Commercial real estate is a game that rewards companies that have strategic visions and that look beyond the near term market and their near-term conditions. In this industry, the right perspective isn't a luxury. It's a bankable commodity that can save you thousands -- or millions of dollars per year. Here are four tips that give you both sides of important issues in leasing and that can help to clarify your vision.
1. Buy, Don't Lease... Lease, Don't Buy
When you look at a site, it's usually best to come in with an unjaundiced view relative to whether you should lease or should buy. The old commercial real estate question of whether leasing or buying is better remains unanswered for a simple reason: it depends on the situation.
If you have excess cash, plan to be in a location for a long time and can get a low-enough purchase price, buying might be the right option. Conversely, if you aren't willing to commit to a location, can't get a great price or don't have extra capital for a down payment and 100% paid-for improvements, leasing commercial real estate might be best.
2. Lease Long Term in Bad Times... Lease Short Term in Good Times

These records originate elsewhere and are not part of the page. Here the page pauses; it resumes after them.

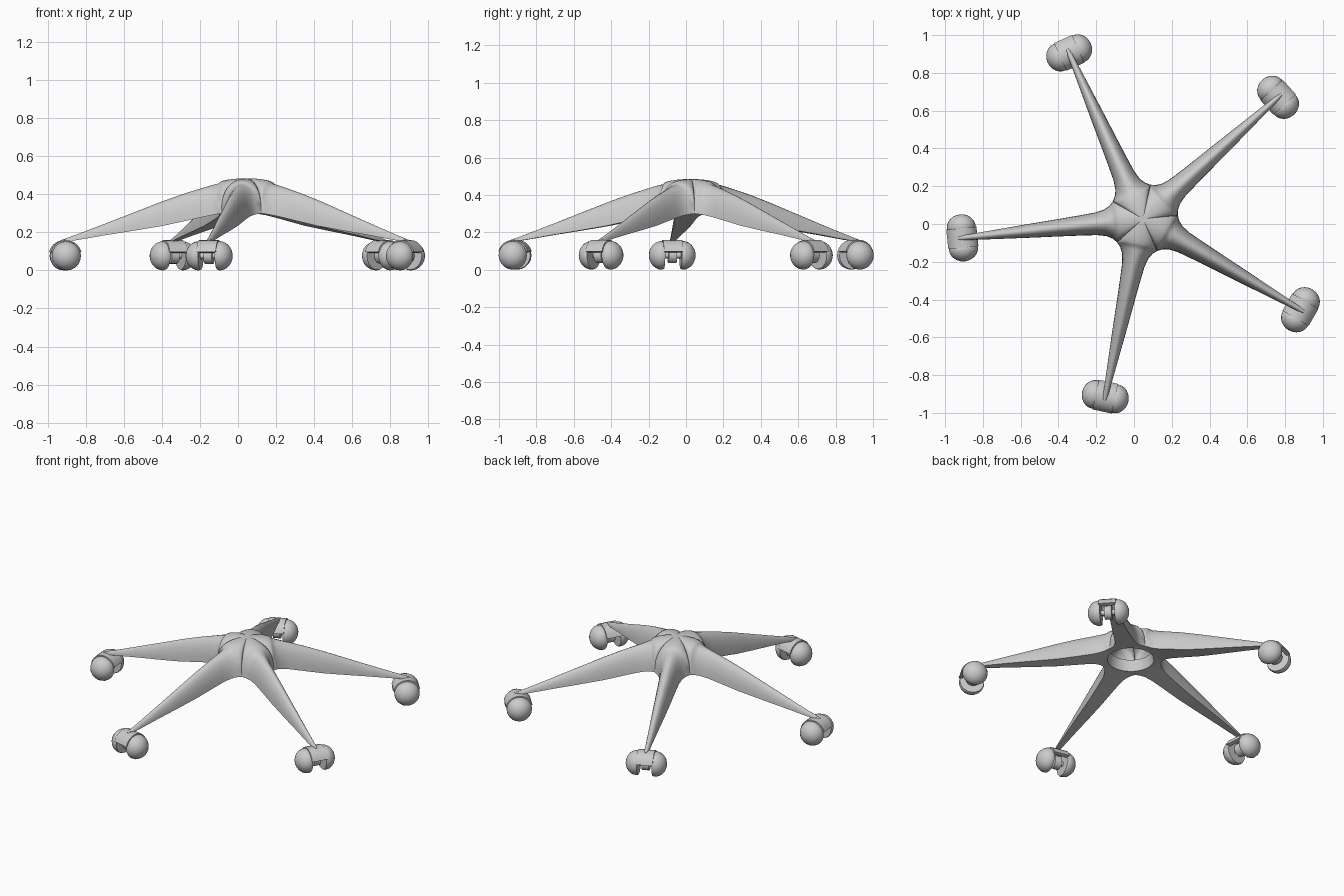
import bpy, bmesh, math
from mathutils import Matrix, Vector

if "Cube" in bpy.data.objects:
    bpy.data.objects.remove(bpy.data.objects["Cube"])

CENTRE = Vector((0.048, 0.027, 0))
ANGLES = [math.radians(42 + 72 * k) for k in range(5)]
APEX = 0.485
N = 12


def finish(bm, name, matrix=Matrix.Identity(4), angle=40):
    bmesh.ops.recalc_face_normals(bm, faces=bm.faces)
    me = bpy.data.meshes.new(name)
    bm.to_mesh(me)
    bm.free()
    ob = bpy.data.objects.new(name, me)
    bpy.context.collection.objects.link(ob)
    ob.matrix_world = matrix
    bpy.ops.object.select_all(action='DESELECT')
    ob.select_set(True)
    bpy.context.view_layer.objects.active = ob
    bpy.ops.object.shade_smooth_by_angle(angle=math.radians(angle))
    return ob


def bridge(bm, a, b):
    for i in range(len(a) - 1):
        bm.faces.new((a[i], a[i + 1], b[i + 1], b[i]))


# Star base: distance along arm, half width, bottom z, top z
STATIONS = [(0.150, 0.109, 0.300, 0.458), (0.170, 0.088, 0.296, 0.453),
            (0.200, 0.071, 0.290, 0.445), (0.250, 0.060, 0.279, 0.430),
            (0.340, 0.053, 0.259, 0.402), (0.450, 0.046, 0.235, 0.363),
            (0.600, 0.037, 0.210, 0.305), (0.750, 0.027, 0.186, 0.247),
            (0.900, 0.017, 0.160, 0.190), (0.970, 0.013, 0.150, 0.165),
            (0.985, 0.008, 0.151, 0.160)]
bm = bmesh.new()
for ang in ANGLES:
    rot = Matrix.Rotation(ang, 3, 'Z')

    def row(pts):
        return [bm.verts.new(rot @ Vector(p)) for p in pts]

    def arch(s, w, zb, zt):
        return [(s, w * math.cos(math.pi * i / N), zb + (zt - zb) * math.sin(math.pi * i / N))
                for i in range(N + 1)]

    # arm top and underside
    tops = [row(arch(*st)) for st in STATIONS]
    for a, b in zip(tops, tops[1:]):
        bridge(bm, a, b)
        bm.faces.new((a[0], b[0], b[-1], a[-1]))
    bm.faces.new(tops[-1])
    # hub dome wedge
    edge = arch(*STATIONS[0])
    prev = tops[0]
    for f in (0.96, 0.88, 0.75, 0.55, 0.3):
        h = math.sqrt(1 - f * f)
        cur = row([(x * f, y * f, z + (APEX - z) * h) for x, y, z in edge])
        bridge(bm, prev, cur)
        prev = cur
    tip = bm.verts.new((0, 0, APEX))
    for i in range(N):
        bm.faces.new((prev[i], prev[i + 1], tip))
    # rim around the open hub underside
    arc = [math.radians(36 - 12 * i) for i in range(7)]
    outer = row([(0.15, 0.15 * math.tan(t), 0.300) for t in arc])
    inner = row([(0.14 * math.cos(t), 0.14 * math.sin(t), 0.300) for t in arc])
    upper = row([(0.125 * math.cos(t), 0.125 * math.sin(t), 0.37) for t in arc])
    bridge(bm, outer, inner)
    bridge(bm, inner, upper)
bmesh.ops.remove_doubles(bm, verts=bm.verts, dist=0.0008)
finish(bm, "star_base", Matrix.Translation(CENTRE), 45)


def lathe(bm, profile, segs=20):
    """Spin (offset, radius) pairs about the local Y axis."""
    verts = [bm.verts.new((r, o, 0)) for o, r in profile]
    edges = [bm.edges.new(p) for p in zip(verts, verts[1:])]
    bmesh.ops.spin(bm, geom=verts + edges, axis=(0, 1, 0), cent=(0, 0, 0),
                   steps=segs, angle=math.tau)
    bmesh.ops.remove_doubles(bm, verts=bm.verts, dist=0.0003)


def place(ang):
    pos = CENTRE + Vector((0.962 * math.cos(ang), 0.962 * math.sin(ang), 0.077))
    return Matrix.Translation(pos) @ Matrix.Rotation(ang, 4, 'Z')


for k, ang in enumerate(ANGLES, 1):
    m = place(ang)
    # domed twin wheels
    for side, label in ((1, "left"), (-1, "right")):
        bm = bmesh.new()
        dome = [(side * (0.056 + 0.069 * math.sin(t)), 0.077 * math.cos(t))
                for t in [math.pi / 2 * i / 6 for i in range(7)]]
        lathe(bm, [(side * 0.045, 0), (side * 0.045, 0.073)] + dome)
        finish(bm, f"caster_{k}_wheel_{label}", m)

    # axle and central body
    bm = bmesh.new()
    lathe(bm, [(-0.05, 0), (-0.05, 0.016), (-0.022, 0.016), (-0.022, 0.042),
               (0.022, 0.042), (0.022, 0.016), (0.05, 0.016), (0.05, 0)])
    finish(bm, f"caster_{k}_axle", m)

    # curved hood over the wheels
    bm = bmesh.new()
    rings = []
    for i in range(11):
        t = math.radians(15 + 150 * i / 10)
        rings.append([bm.verts.new((r * math.cos(t), y, r * math.sin(t)))
                      for r, y in ((0.083, -0.052), (0.083, 0.052), (0.06, 0.052), (0.06, -0.052))])
    for a, b in zip(rings, rings[1:]):
        bridge(bm, a + a[:1], b + b[:1])
    bm.faces.new(rings[0])
    bm.faces.new(rings[-1])
    finish(bm, f"caster_{k}_hood", m)

    # stem into the arm tip
    bm = bmesh.new()
    bmesh.ops.create_cone(bm, cap_ends=True, segments=12, radius1=0.014, radius2=0.012,
                          depth=0.07, matrix=Matrix.Translation((0, 0, 0.05)))
    finish(bm, f"caster_{k}_stem", m)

Unless your business is counter-cyclical, there's a good chance that you're making a crucial mistake when you lease properties. Typically, when the economy is strong, you are willing to commit to locations and sign long-term leases. However, everyone else is doing the same thing. This usually means that the vacancy rate is low, rents are higher than they would otherwise be and landlords are less willing to negotiate concessions.
If you look at a lease rate history for most markets, the graph isn't a straight diagonal line going up. It goes up over time, but in fits and starts with up and down periods. As such, if you have the stomach for it, the best strategy is to sign the shortest possible leases when times are good, then, when a recession hits, take advantage of it to sign long term leases and lock in those low rents.
3. Start Early and Take Your Time... Move Quickly
Commercial real estate deals can take years to put together, especially when you figure for all of the preparation you have to do before you can sign a deal. It isn't uncommon to start planning for a renewal -- especially if there's any chance that you will move -- as much as two years before your lease rolls.
On the other hand, when you find a good space, it's important to move quickly. Even in the slowest markets, the most desirable spaces are usually under heavy demand, so it's important to lock them down before someone else does.
4. A Commercial Real Estate Broker Is Great... Two Aren't
Going it alone is a fool's errand in our industry. Even if you're just negotiating a renewal, you can assume that the owner on the other side of the table is getting advice and information from a skilled broker. A good broker will negotiate on your behalf, provide you with market data, and let you know if there are better options out there. He usually won't charge you anything.
However, because a broker knows that he will only get paid if he helps you do a transaction, the worst thing you can do is to have multiple brokers working for you. When you try to use Bob from Brand X and Sally from Brand Y, neither commits to you. Choose one, be loyal to them, and they will be loyal to you. (Teams at the same firm are fine, though.)